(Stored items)
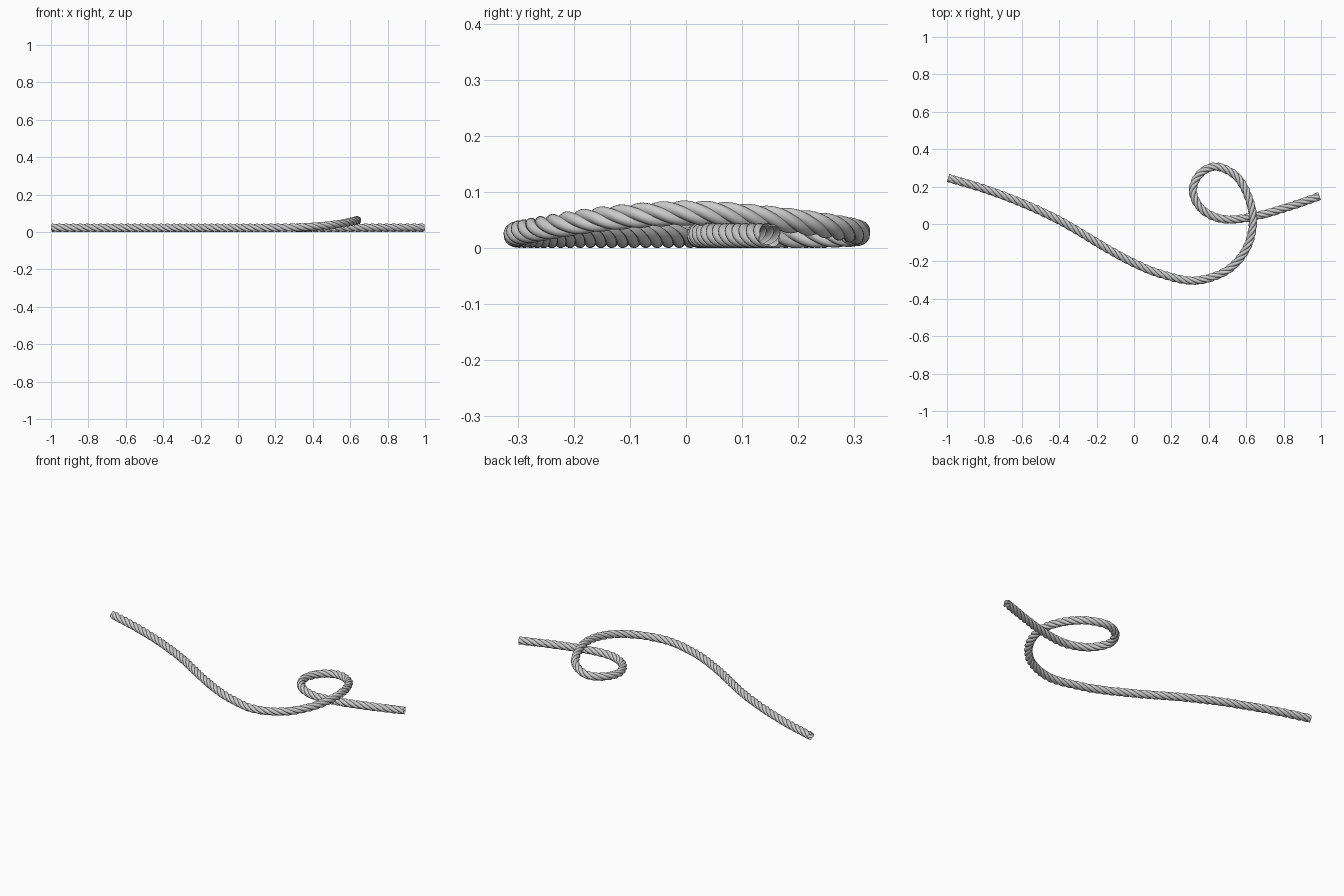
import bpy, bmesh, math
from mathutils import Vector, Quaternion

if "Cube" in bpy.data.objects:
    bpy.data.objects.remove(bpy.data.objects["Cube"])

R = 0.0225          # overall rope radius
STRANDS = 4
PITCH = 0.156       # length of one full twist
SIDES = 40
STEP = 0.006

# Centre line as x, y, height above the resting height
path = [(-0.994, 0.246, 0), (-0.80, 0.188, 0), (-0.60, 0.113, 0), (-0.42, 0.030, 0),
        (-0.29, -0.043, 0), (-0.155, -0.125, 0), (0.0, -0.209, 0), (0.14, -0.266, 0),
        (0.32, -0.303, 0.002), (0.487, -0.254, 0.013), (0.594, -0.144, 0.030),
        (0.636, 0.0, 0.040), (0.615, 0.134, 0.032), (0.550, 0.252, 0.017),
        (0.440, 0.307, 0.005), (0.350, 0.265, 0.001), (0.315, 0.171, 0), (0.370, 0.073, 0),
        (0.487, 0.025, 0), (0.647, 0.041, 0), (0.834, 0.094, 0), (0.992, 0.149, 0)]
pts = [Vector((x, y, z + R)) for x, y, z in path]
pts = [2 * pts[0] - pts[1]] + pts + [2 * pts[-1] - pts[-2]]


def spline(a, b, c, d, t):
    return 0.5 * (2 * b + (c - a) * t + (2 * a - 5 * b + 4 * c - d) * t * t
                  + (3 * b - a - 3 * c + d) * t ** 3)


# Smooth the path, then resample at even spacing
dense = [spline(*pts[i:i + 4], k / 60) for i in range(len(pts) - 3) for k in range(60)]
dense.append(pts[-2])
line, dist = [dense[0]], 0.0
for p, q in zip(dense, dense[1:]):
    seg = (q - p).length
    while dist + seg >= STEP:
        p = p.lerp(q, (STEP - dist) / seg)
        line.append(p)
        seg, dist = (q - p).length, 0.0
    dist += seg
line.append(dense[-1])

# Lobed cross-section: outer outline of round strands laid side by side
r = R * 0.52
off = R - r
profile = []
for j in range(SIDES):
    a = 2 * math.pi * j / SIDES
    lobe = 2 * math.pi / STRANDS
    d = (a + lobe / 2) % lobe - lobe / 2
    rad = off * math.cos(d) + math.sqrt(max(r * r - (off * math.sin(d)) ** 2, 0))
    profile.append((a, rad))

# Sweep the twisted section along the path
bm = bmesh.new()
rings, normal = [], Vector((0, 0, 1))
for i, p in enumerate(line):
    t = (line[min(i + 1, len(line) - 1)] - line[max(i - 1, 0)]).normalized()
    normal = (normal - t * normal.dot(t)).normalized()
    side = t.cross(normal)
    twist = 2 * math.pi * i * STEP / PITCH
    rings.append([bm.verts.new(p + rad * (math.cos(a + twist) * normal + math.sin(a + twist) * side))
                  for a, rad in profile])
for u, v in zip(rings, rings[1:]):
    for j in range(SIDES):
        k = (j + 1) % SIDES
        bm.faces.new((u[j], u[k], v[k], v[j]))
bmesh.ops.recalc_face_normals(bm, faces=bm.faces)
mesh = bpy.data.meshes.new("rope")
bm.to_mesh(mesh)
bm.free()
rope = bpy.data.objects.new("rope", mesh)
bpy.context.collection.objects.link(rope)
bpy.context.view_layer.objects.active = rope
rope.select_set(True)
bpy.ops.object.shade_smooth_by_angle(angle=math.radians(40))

▸ **Task brief**: Output exactly the lines from the one containing "for i, p in" through the last line of the entries, both ends included.

▸ **Response box**:
for i, p in enumerate(line):
    t = (line[min(i + 1, len(line) - 1)] - line[max(i - 1, 0)]).normalized()
    normal = (normal - t * normal.dot(t)).normalized()
    side = t.cross(normal)
    twist = 2 * math.pi * i * STEP / PITCH
    rings.append([bm.verts.new(p + rad * (math.cos(a + twist) * normal + math.sin(a + twist) * side))
                  for a, rad in profile])
for u, v in zip(rings, rings[1:]):
    for j in range(SIDES):
        k = (j + 1) % SIDES
        bm.faces.new((u[j], u[k], v[k], v[j]))
bmesh.ops.recalc_face_normals(bm, faces=bm.faces)
mesh = bpy.data.meshes.new("rope")
bm.to_mesh(mesh)
bm.free()
rope = bpy.data.objects.new("rope", mesh)
bpy.context.collection.objects.link(rope)
bpy.context.view_layer.objects.active = rope
rope.select_set(True)
bpy.ops.object.shade_smooth_by_angle(angle=math.radians(40))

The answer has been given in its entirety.